“At the end of the day, there’s nothing better than snuggling up with a book in your favourite chair. When you’re looking for ‘the one’, check out our exclusive range of luxurious, comfortable chairs that’ll last a lifetime. We’ve searched the world to bring you style and quality at an affordable price.”


How to refine your own message? spend some time pinpointing exactly why your customers should buy from you (and not your competitor) and then build a sales message around those reasons.


Cut through the waffle

We often find clients aren’t sure what they should or shouldn’t include in their sales copy, so they just throw in everything.

Sounds simple, right? But the problem is that unless your customer is just as passionate as you are about your product, you’re probably turning them off with way too much information.

You should only ever pass along just enough information for them to make a decision about your product. Stagger it into sections, so they can quickly find the basics, then scroll further down. If you’ve got lots of information to pass on, have them enter an email address and give it to them as an instant free download (an in-depth PDF). Which means you can also get in touch with them later to follow-up on a sale.

And make sure every piece of information is valuable – for instance, if you’ve worked in the family business for 25 years, then that’s valuable information, but we don’t need to know about your hobbies, or what you did before you started in your current industry.
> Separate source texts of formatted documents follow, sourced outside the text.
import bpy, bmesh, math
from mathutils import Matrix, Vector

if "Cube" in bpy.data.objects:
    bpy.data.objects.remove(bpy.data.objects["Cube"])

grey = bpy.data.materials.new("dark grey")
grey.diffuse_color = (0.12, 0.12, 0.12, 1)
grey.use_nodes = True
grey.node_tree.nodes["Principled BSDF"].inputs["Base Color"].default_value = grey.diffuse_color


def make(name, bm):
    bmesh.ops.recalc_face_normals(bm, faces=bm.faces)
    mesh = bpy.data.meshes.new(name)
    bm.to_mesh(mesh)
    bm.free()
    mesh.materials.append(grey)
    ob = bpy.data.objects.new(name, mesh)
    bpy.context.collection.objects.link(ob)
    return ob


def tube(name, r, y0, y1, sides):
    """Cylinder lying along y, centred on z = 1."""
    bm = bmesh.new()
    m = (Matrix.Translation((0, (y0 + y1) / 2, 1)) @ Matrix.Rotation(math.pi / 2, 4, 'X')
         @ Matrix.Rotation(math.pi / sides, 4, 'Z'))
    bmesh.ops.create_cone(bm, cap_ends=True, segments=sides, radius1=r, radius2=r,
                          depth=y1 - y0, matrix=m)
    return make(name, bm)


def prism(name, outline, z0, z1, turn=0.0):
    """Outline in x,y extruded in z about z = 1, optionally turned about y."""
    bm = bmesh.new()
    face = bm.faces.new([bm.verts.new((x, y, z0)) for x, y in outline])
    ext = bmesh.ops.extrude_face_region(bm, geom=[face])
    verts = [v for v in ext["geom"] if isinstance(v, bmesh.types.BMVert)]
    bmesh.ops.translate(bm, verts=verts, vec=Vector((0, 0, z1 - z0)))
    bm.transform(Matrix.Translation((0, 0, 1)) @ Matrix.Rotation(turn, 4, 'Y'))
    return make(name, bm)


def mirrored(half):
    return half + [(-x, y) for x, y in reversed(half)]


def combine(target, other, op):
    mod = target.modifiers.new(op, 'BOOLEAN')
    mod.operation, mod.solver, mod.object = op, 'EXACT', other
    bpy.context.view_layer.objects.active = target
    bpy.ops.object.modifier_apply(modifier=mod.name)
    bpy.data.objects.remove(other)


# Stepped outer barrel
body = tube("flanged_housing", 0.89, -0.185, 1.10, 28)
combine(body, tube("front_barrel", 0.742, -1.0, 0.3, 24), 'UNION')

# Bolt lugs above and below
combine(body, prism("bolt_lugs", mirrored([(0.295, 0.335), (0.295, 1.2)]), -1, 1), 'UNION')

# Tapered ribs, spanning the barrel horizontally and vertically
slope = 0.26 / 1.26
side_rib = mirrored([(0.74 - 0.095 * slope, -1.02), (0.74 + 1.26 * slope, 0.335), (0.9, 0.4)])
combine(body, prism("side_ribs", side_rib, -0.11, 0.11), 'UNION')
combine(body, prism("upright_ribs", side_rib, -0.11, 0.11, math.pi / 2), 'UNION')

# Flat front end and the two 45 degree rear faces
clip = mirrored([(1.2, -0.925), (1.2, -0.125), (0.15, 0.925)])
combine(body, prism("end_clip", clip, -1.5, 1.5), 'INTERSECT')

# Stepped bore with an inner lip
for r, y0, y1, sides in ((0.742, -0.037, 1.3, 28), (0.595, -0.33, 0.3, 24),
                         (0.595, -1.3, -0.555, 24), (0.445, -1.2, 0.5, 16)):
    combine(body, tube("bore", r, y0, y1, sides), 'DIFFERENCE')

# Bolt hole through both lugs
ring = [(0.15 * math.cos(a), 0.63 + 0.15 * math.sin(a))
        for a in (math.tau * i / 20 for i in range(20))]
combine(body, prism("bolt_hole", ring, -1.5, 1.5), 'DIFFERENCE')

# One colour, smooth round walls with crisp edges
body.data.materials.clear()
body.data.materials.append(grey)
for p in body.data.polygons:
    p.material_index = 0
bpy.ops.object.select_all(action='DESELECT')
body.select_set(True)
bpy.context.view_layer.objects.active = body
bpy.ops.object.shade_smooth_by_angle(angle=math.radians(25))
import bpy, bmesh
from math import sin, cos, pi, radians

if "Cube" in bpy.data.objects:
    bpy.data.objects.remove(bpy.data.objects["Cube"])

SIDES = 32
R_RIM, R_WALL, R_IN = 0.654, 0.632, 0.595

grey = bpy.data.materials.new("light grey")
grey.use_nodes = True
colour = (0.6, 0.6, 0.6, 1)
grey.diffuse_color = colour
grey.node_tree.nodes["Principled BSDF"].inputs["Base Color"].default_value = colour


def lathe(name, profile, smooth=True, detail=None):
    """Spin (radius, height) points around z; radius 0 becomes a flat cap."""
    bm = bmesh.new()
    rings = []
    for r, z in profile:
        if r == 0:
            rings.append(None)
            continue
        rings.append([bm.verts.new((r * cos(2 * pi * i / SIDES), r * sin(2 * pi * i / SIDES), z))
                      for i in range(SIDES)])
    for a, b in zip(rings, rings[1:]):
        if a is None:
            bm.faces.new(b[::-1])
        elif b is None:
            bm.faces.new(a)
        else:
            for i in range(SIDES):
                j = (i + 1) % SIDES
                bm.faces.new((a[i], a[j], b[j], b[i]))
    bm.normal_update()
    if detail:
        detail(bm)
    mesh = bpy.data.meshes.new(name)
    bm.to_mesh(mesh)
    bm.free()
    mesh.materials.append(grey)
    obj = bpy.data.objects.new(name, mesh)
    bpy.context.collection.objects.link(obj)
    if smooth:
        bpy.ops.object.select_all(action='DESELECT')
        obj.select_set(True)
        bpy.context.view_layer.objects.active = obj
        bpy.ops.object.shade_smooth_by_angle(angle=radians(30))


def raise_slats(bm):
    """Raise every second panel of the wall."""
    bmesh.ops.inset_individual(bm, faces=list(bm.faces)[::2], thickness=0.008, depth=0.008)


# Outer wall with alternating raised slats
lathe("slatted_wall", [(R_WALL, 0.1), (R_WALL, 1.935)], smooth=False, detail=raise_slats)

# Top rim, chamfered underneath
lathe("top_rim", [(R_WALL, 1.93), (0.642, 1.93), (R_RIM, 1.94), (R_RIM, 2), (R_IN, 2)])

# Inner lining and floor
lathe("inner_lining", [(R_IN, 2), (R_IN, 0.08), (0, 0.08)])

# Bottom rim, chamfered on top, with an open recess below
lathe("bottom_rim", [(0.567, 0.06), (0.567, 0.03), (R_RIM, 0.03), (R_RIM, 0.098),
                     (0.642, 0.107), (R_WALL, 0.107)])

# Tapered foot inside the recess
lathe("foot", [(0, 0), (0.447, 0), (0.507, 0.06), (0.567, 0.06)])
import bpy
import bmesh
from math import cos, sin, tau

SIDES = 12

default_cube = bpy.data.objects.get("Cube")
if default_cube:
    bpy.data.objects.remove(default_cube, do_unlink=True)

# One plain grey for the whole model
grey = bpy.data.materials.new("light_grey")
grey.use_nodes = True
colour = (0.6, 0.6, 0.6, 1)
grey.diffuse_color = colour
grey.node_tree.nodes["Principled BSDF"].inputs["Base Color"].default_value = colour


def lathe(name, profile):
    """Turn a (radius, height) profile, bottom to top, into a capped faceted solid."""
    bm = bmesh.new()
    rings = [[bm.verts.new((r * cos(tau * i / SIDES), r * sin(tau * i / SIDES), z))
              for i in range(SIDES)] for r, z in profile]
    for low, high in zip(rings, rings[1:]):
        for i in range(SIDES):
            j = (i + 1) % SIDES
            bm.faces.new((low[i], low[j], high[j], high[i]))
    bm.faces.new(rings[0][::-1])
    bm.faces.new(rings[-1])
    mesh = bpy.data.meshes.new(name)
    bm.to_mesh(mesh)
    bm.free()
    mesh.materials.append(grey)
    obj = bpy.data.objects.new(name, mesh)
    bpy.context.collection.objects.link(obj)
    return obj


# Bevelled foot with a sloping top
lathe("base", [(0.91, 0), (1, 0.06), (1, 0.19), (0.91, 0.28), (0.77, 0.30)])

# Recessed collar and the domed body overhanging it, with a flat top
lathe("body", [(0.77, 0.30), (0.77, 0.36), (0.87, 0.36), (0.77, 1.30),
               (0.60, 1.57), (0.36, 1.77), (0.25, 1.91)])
Keep everything relevant to their decision-making process, not your ego.


How to build a concise message? When you’re putting together leaflets, websites, or adverts, only include information that’s important for your customers to make a decision, and cut out everything else. It may seem brutal, but it’s the safest way to get it right.


Craft a clear message

If you’re not 100% clear about what you’re selling, and how it’ll benefit your customers, then you’re probably losing some of them.

It should be easy to see exactly what your product or service is, and your customers will want to know enough about your company to be sure you’re trustworthy and reliable.

Going back to that first impression we spoke about at the start; if you’re offering professional legal services but have a website that’s full of typos, then any prospective client should be wondering if you’ll include typos in the work you do for them.

And if they can’t work out exactly what you’ve got to offer (and why they should buy from you), then there’s a good chance they’ll choose the easier option.

We often talk about ‘reducing friction’ for customers, to increase the chance of conversion, and by simply and clearly articulating the benefits, you’ll give yourself the best chance of success.


How to craft your own clear message? Work out exactly what you offer, and why, then state that clearly. And if you can also outline how you stand apart from your competitors then you’ll make their decision even easier.


Start changing the conversation

When it comes to pushing your business to the next level, without effective, clear, and concise communication, you’ll be swimming up-stream. Although it might not be core business, crafting an eloquent and compelling message helps you grow and start more conversations, increase sales and effortlessly improve your reputation and trustworthiness.

Simply follow the tips I’ve outlined here and you’ll be on the right track to take your business up a notch.



Rob Sattler